What you have to do: In the entries below, find the line containing "for part, operation", then copy it and every later line exactly, ending with the last line.

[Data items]
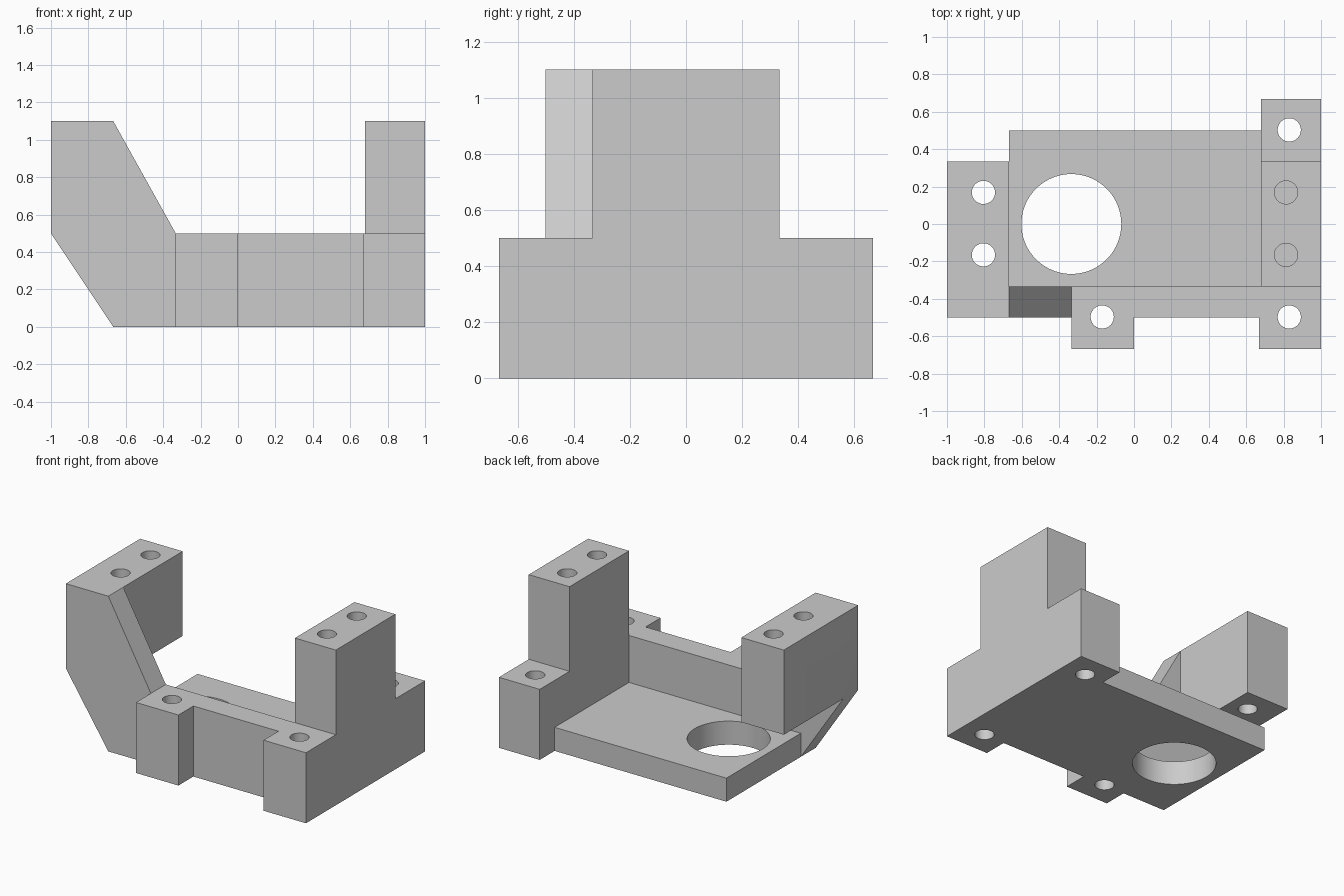
import bpy, bmesh
from mathutils import Vector

cube = bpy.data.objects.get("Cube")
if cube:
    bpy.data.objects.remove(cube, do_unlink=True)

# Shared levels
END, EDGE, BACK, T = 1.0, 0.667, 0.333, 0.167
STEP, TOP, INNER = 0.5, 1.1, 0.68

grey = bpy.data.materials.new("plain grey")
grey.use_nodes = True
grey.diffuse_color = (0.6, 0.6, 0.6, 1)
grey.node_tree.nodes["Principled BSDF"].inputs["Base Color"].default_value = grey.diffuse_color


def prism(name, outline, axis, low, high):
    """Extrude a 2D outline along the given axis from low to high."""
    def point(a, b):
        p = [a, b]
        p.insert("xyz".index(axis), low)
        return p
    bm = bmesh.new()
    face = bm.faces.new([bm.verts.new(point(*p)) for p in outline])
    shift = Vector([(high - low) * (c == axis) for c in "xyz"])
    new = bmesh.ops.extrude_face_region(bm, geom=[face])["geom"]
    bmesh.ops.translate(bm, vec=shift, verts=[g for g in new if isinstance(g, bmesh.types.BMVert)])
    bmesh.ops.recalc_face_normals(bm, faces=bm.faces)
    return add_object(name, bm)


def bore(name, x, y, radius, low, high, sides=48):
    """Cutter for a vertical round hole."""
    bm = bmesh.new()
    bmesh.ops.create_cone(bm, cap_ends=True, segments=sides, radius1=radius,
                          radius2=radius, depth=high - low)
    bmesh.ops.translate(bm, vec=(x, y, (low + high) / 2), verts=bm.verts)
    return add_object(name, bm)


def add_object(name, bm):
    mesh = bpy.data.meshes.new(name)
    bm.to_mesh(mesh)
    bm.free()
    mesh.materials.append(grey)
    obj = bpy.data.objects.new(name, mesh)
    bpy.context.collection.objects.link(obj)
    return obj


def rect(a0, a1, b0, b1):
    return [(a0, b0), (a1, b0), (a1, b1), (a0, b1)]


# Floor plate
bracket = prism("mounting_bracket", rect(-EDGE, INNER, -BACK, STEP), "z", 0, T)

# Front wall with its two bolt lugs
front_wall = prism("front_wall", [
    (-BACK, -BACK), (-BACK, -EDGE), (0, -EDGE), (0, -STEP),
    (EDGE, -STEP), (EDGE, -EDGE), (END, -EDGE), (END, -BACK)], "z", 0, STEP)

# Slanted web that carries the raised arm
slanted_web = prism("slanted_web", [
    (-END, TOP), (-EDGE, TOP), (-BACK, STEP), (-BACK, 0), (-EDGE, 0), (-END, STEP)],
    "y", -STEP, -BACK)

# Raised arm on the right, tower with a rear lug on the left
raised_arm = prism("raised_arm", rect(-END, -EDGE, -BACK, BACK), "z", STEP, TOP)
tower = prism("tower", [
    (-BACK, 0), (EDGE, 0), (EDGE, STEP), (BACK, STEP), (BACK, TOP), (-BACK, TOP)],
    "x", INNER, END)

# Large opening, through holes in lugs and arm, blind holes in the tower
R = 0.062
cutters = [bore("plate_opening", -0.335, 0, 0.267, -T, STEP, 96)]
for x, y in ((-0.17, -0.497), (0.83, -0.497), (0.83, 0.503)):
    cutters.append(bore("lug_hole", x, y, R, -T, EDGE))
for y in (-0.165, 0.169):
    cutters.append(bore("arm_hole", -0.805, y, R, BACK, TOP + T))
    cutters.append(bore("tower_hole", 0.813, y, R, STEP, TOP + T))

# Join the solids, then cut the holes
pieces = [(p, "UNION") for p in (front_wall, slanted_web, raised_arm, tower)]
pieces += [(c, "DIFFERENCE") for c in cutters]
for part, operation in pieces:
    mod = bracket.modifiers.new(part.name, "BOOLEAN")
    mod.operation, mod.solver, mod.object = operation, "EXACT", part
graph = bpy.context.evaluated_depsgraph_get()
solid = bpy.data.meshes.new_from_object(bracket.evaluated_get(graph))
bracket.modifiers.clear()
bracket.data = solid
for part, _ in pieces:
    bpy.data.objects.remove(part, do_unlink=True)

# Merge coplanar faces and keep the bores smooth
bm = bmesh.new()
bm.from_mesh(solid)
bmesh.ops.remove_doubles(bm, verts=bm.verts, dist=0.0001)
bmesh.ops.dissolve_limit(bm, angle_limit=0.01, verts=bm.verts, edges=bm.edges)
bm.to_mesh(solid)
bm.free()
bpy.context.view_layer.objects.active = bracket
bracket.select_set(True)
bpy.ops.object.shade_smooth_by_angle(angle=0.6)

Answer section:
for part, operation in pieces:
    mod = bracket.modifiers.new(part.name, "BOOLEAN")
    mod.operation, mod.solver, mod.object = operation, "EXACT", part
graph = bpy.context.evaluated_depsgraph_get()
solid = bpy.data.meshes.new_from_object(bracket.evaluated_get(graph))
bracket.modifiers.clear()
bracket.data = solid
for part, _ in pieces:
    bpy.data.objects.remove(part, do_unlink=True)

# Merge coplanar faces and keep the bores smooth
bm = bmesh.new()
bm.from_mesh(solid)
bmesh.ops.remove_doubles(bm, verts=bm.verts, dist=0.0001)
bmesh.ops.dissolve_limit(bm, angle_limit=0.01, verts=bm.verts, edges=bm.edges)
bm.to_mesh(solid)
bm.free()
bpy.context.view_layer.objects.active = bracket
bracket.select_set(True)
bpy.ops.object.shade_smooth_by_angle(angle=0.6)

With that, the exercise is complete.